The Canadian dollar fell against the majority of its 16 most-traded peers as signs of an economic slowdown in the U.S., the country’s largest trading partner, damped investor appetite for higher-yielding assets.
The currency advanced earlier to the strongest level in more than a month versus its U.S. counterpart as Canada’s economy grew at a faster-than-forecast pace in January. It trimmed gains as more Americans than projected filed applications for unemployment benefits and business activity in the U.S. expanded at a slower pace than predicted. The so-called loonie rose this week and month amid data showing consumer prices rose at the fastest monthly pace in more than 20 years.
“You’re contrasting some of the slight upside surprise with respect to gross domestic product today -- which gave the Canadian dollar a bit of a lift, at least immediately after the print -- with some of the wider concerns around risk assets more generally,” said David Tulk, chief macro strategist at Toronto-Dominion Bank’s TD Securities unit by phone from Toronto. “This is a case where it seems to balance each other out.”
The loonie, as the Canadian dollar is known for the image of the water fowl on the C$1 coin, was little changed at C$1.0162 per U.S. dollar at 5:00 p.m. in Toronto after reaching C$1.0146, the strongest since Feb. 20. One loonie buys 98.41 U.S. cents.
Canada’s benchmark 10-year government bonds was little changed to yield 1.87 percent. The 2.75 percent security maturing in June 2023 fell 6 cents to C$96.59.
Futures on crude oil, Canada’s biggest export, rose 0.6 percent to $97.19 per barrel in New York, and the Standard & Poor’s 500 Index of U.S. stocks rose to a record high.

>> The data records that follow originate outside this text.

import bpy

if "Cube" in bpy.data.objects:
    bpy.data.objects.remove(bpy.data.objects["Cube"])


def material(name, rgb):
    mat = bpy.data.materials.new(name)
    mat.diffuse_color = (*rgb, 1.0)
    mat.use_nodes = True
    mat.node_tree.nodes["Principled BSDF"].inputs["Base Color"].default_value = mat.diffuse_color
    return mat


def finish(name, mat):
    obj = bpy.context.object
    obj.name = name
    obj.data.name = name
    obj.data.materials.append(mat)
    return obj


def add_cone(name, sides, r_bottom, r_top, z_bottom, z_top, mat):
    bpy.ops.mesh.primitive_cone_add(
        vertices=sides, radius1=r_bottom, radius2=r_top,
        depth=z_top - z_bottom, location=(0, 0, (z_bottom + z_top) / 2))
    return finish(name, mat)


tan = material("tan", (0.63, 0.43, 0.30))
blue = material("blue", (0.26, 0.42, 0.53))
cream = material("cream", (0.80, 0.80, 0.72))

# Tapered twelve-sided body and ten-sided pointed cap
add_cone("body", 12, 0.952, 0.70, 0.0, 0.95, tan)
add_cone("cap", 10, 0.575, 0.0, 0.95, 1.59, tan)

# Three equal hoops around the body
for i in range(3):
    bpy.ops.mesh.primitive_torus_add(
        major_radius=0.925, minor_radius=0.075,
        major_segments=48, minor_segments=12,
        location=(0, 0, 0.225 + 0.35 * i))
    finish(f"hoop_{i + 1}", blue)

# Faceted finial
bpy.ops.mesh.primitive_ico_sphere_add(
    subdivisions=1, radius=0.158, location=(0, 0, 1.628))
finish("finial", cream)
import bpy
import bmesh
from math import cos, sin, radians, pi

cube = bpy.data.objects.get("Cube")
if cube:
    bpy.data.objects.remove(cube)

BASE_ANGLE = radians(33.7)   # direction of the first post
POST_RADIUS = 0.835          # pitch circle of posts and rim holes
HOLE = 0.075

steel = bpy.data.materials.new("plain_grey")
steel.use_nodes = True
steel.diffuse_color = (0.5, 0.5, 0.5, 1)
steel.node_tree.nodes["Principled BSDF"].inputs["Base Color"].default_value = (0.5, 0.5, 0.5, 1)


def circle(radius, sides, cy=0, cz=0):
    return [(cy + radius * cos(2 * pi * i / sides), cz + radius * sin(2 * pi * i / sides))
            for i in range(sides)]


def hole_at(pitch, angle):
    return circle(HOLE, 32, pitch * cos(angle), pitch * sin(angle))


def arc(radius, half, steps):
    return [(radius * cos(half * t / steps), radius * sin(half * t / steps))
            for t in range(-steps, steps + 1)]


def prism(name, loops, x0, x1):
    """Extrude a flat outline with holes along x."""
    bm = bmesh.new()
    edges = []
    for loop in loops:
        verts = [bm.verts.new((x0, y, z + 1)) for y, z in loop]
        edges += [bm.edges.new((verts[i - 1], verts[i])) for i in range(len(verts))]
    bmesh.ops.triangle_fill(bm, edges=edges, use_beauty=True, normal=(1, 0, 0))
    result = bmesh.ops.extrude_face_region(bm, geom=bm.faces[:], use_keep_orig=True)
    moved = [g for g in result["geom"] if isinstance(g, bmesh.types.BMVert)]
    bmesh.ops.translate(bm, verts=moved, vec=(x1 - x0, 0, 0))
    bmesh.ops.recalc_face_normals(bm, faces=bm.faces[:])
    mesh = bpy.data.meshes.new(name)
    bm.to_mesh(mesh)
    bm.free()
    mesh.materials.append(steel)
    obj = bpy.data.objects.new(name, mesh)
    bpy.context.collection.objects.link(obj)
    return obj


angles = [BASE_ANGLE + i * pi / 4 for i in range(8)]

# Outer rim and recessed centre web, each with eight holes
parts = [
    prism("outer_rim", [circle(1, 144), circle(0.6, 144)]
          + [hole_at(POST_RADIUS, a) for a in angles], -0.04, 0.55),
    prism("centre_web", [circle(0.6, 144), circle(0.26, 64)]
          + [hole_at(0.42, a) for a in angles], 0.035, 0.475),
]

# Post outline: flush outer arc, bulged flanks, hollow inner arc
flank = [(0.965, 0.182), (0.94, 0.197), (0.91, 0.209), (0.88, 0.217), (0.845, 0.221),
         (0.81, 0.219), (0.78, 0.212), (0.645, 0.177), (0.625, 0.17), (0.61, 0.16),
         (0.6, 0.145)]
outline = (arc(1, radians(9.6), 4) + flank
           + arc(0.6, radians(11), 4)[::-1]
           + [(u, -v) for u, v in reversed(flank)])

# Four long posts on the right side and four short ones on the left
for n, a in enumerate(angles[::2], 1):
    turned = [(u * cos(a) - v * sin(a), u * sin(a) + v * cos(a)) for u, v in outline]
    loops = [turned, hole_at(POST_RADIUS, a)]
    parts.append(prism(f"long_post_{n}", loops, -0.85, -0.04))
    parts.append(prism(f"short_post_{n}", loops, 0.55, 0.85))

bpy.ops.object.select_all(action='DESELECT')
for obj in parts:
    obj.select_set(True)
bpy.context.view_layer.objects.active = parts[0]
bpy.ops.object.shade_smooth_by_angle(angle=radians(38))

Canadian output increased 0.2 percent to an annualized C$1.56 trillion ($1.54 trillion), following a 0.2 percent drop in December, Statistics Canada said in Ottawa. The median forecast in a Bloomberg survey of 25 economists was for a 0.1 percent expansion in the month.
“We got a little uptick in the currency, but now we’re back to where we were before the numbers, so a muted reaction at best,” Matthew Perrier, director of foreign exchange at Bank of Montreal, said by phone from Toronto. “We had a couple upside surprises this week on the Canadian data, so a mild positive for the currency, but it’s only two data points and sort of backward looking ones. We’ll have to see some more data points in the weeks ahead to see if we’re having a real uptick on the Canadian front.”
First-time jobless claims in the U.S. rose by 16,000 to 357,000 in the week ended March 23, the highest level in more than a month, Labor Department data showed in Washington. The median forecast of 48 economists surveyed by Bloomberg called for an increase to 340,000. The four-week average climbed from the lowest level in five years.
The MNI Chicago Report’s business barometer fell to 52.4 this month, the lowest level of the year, from 56.8 in February. A reading greater than 50 signals expansion. The median forecast of 48 economists surveyed by Bloomberg was 56.5.
Traders were the least bearish on the loonie in almost two months as so-called risk reversals show option traders are paying almost the least for protection against loonie weakness since Feb. 4. The three-month 25-delta risk reversal rate fell to 0.92 percentage point from 1.47 percentage points on Feb. 26, its highest since Sept. 4.
The Canadian dollar has gained 1.9 percent this month against nine other developed-nations currencies tracked by Bloomberg Correlation-Weighted Index. The U.S. dollar has climbed 0.3 percent and the euro has lost 1.7 percent.